The task
From the line with "const box = (x0, x1, y0, y1, z0, z1)" through the line with "model.add(band);", inclusive, return each line of the data below exactly and leave the rest out.

^^^^^^^^^^^^^^^^

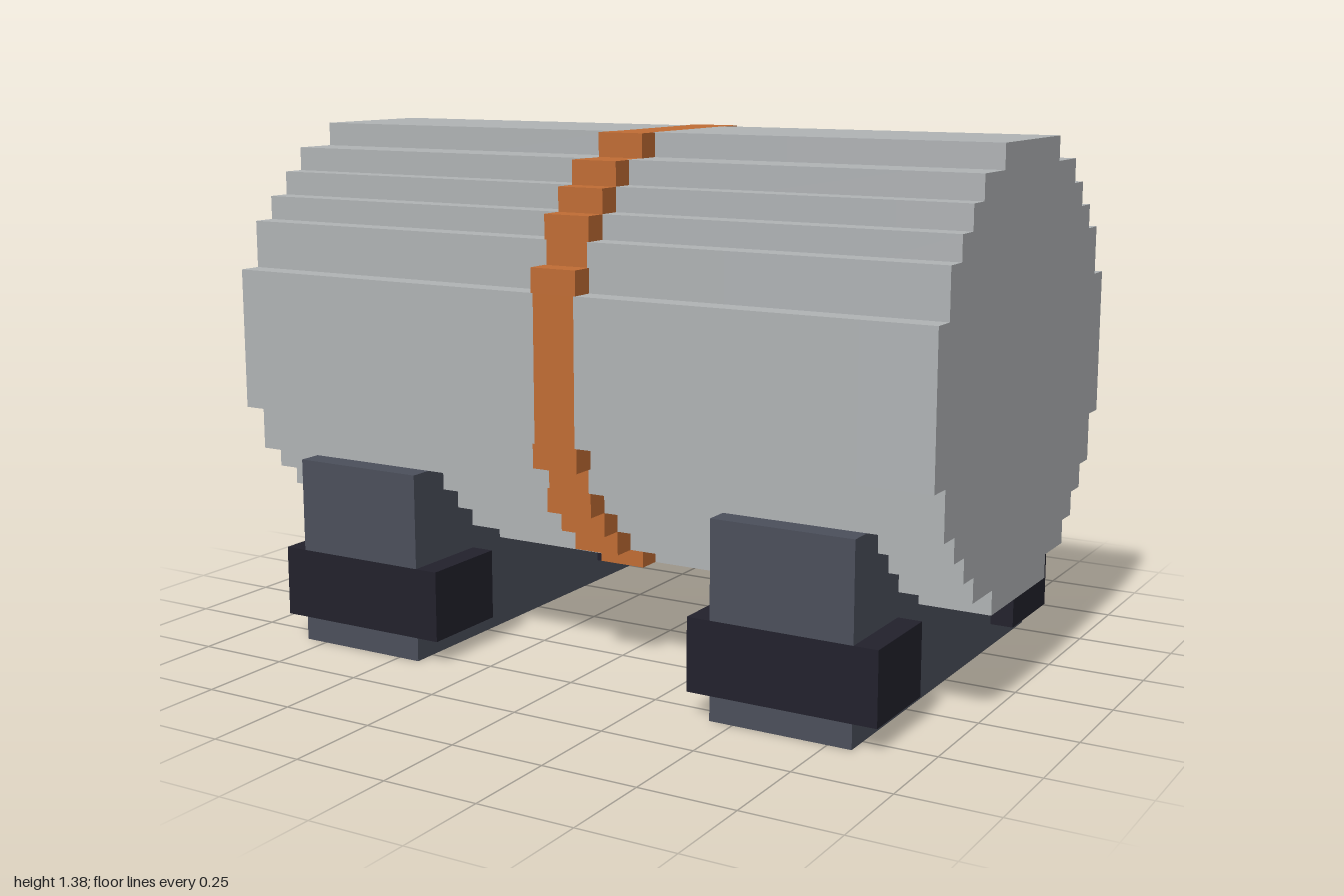
import * as THREE from 'three';

const U = 1 / 16; // one grid step
const make = (name, color) => {
  const m = new THREE.MeshStandardMaterial({ color, side: THREE.DoubleSide });
  m.name = name;
  return m;
};

// Stepped round outline as [z, y], bottom to top along the front, then mirrored down the back
const half = [[3, 4], [3, 5], [5, 5], [5, 6], [6, 6], [6, 7], [7, 7], [7, 8], [8, 8], [8, 10], [9, 10],
  [9, 16], [8, 16], [8, 18], [7, 18], [7, 19], [6, 19], [6, 20], [5, 20], [5, 21], [3, 21], [3, 22]];
const mirrored = (pts) => pts.map(([z, y]) => [-z, y]).reverse();
const outline = [...half, ...mirrored(half)];

// Open skin that sweeps the outline's edges from x0 to x1
function skin(x0, x1, keep = () => true) {
  const pos = [];
  outline.forEach((p, i) => {
    const q = outline[(i + 1) % outline.length];
    if (!keep(p, q)) return;
    const a = [x0, p[1], p[0]], b = [x1, p[1], p[0]], c = [x1, q[1], q[0]], d = [x0, q[1], q[0]];
    pos.push(...a, ...b, ...c, ...a, ...c, ...d);
  });
  const g = new THREE.BufferGeometry();
  g.setAttribute('position', new THREE.Float32BufferAttribute(pos, 3));
  g.computeVertexNormals();
  return g;
}

// Flat wall in the z-y plane at a given x, facing side
function wall(pts, x, side) {
  const shape = new THREE.Shape(pts.map(([z, y]) => new THREE.Vector2(z, y)));
  return new THREE.ShapeGeometry(shape).rotateY(side * Math.PI / 2).translate(x, 0, 0);
}

export function createModel() {
  const grey = make('light grey', 0xb0b3b5);
  const orange = make('copper orange', 0xc06c34);
  const slate = make('slate', 0x4b4f5b);
  const dark = make('dark navy', 0x22212c);

  const model = new THREE.Group();
  model.name = 'barrel on stands';
  model.scale.setScalar(U);
  const add = (parent, name, geometry, material) => {
    const mesh = new THREE.Mesh(geometry, material);
    mesh.name = name;
    parent.add(mesh);
    return mesh;
  };
  const box = (x0, x1, y0, y1, z0, z1) => new THREE.BoxGeometry(x1 - x0, y1 - y0, z1 - z0)
    .translate((x0 + x1) / 2, (y0 + y1) / 2, (z0 + z1) / 2);

  // Barrel: hollow skin, open underneath where the stands join it
  const barrel = new THREE.Group();
  barrel.name = 'barrel';
  model.add(barrel);
  const bandHalf = 0.94;
  const aboveStand = (p, q) => Math.max(p[1], q[1]) > 8;
  for (const s of [-1, 1]) {
    const span = (a, b, keep) =>
      add(barrel, 'barrelSkin', skin(Math.min(s * a, s * b), Math.max(s * a, s * b), keep), grey);
    span(bandHalf, 7);
    span(7, 13, aboveStand);
    span(13, 16);
    add(barrel, 'barrelEnd', wall(outline, s * 16, s), grey);
  }

  // Band around the middle, with a raised block in each step
  const band = new THREE.Group();
  band.name = 'band';
  model.add(band);
  add(band, 'bandStrip', skin(-bandHalf, bandHalf), orange);
  for (const [z, y] of [[3, 21], [5, 20], [6, 19], [7, 18], [8, 16]]) {
    for (const yy of [y, 25 - y]) {
      for (const zz of [z, -z - 1]) {
        add(band, 'bandBlock', box(-1.03, 1.03, yy, yy + 1, zz, zz + 1), orange);
      }
    }
  }

  // Stands: thin-walled cradles open at the bottom, with a bumper at each end
  const cradle = [[3, 4], [3, 5], [5, 5], [5, 6], [6, 6], [6, 7], [7, 7], [7, 8], [9, 8], [9, 0]];
  const cradleOutline = [...mirrored(cradle), ...cradle];
  for (const s of [-1, 1]) {
    const stand = new THREE.Group();
    stand.name = s > 0 ? 'leftStand' : 'rightStand';
    model.add(stand);
    add(stand, 'outerWall', wall(cradleOutline, s * 13, s), slate);
    add(stand, 'innerWall', wall(cradleOutline, s * 7, -s), slate);
    for (const e of [-1, 1]) {
      const turn = e > 0 ? 0 : Math.PI;
      for (const [y0, y1] of [[0, 1], [4, 8]]) {
        add(stand, 'endWall', new THREE.PlaneGeometry(6, y1 - y0).rotateY(turn)
          .translate(s * 10, (y0 + y1) / 2, e * 9), slate);
      }
      add(stand, 'standTop', new THREE.PlaneGeometry(6, 1).rotateX(-Math.PI / 2)
        .translate(s * 10, 8, e * 8.5), slate);
      add(stand, 'bumper', box(s * 10 - 4, s * 10 + 4, 1, 4, e * 7 - 2, e * 7 + 2), dark);
    }
  }
  return model;
}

^^^^^^^^^^^^^^^^

Task result
  const box = (x0, x1, y0, y1, z0, z1) => new THREE.BoxGeometry(x1 - x0, y1 - y0, z1 - z0)
    .translate((x0 + x1) / 2, (y0 + y1) / 2, (z0 + z1) / 2);

  // Barrel: hollow skin, open underneath where the stands join it
  const barrel = new THREE.Group();
  barrel.name = 'barrel';
  model.add(barrel);
  const bandHalf = 0.94;
  const aboveStand = (p, q) => Math.max(p[1], q[1]) > 8;
  for (const s of [-1, 1]) {
    const span = (a, b, keep) =>
      add(barrel, 'barrelSkin', skin(Math.min(s * a, s * b), Math.max(s * a, s * b), keep), grey);
    span(bandHalf, 7);
    span(7, 13, aboveStand);
    span(13, 16);
    add(barrel, 'barrelEnd', wall(outline, s * 16, s), grey);
  }

  // Band around the middle, with a raised block in each step
  const band = new THREE.Group();
  band.name = 'band';
  model.add(band);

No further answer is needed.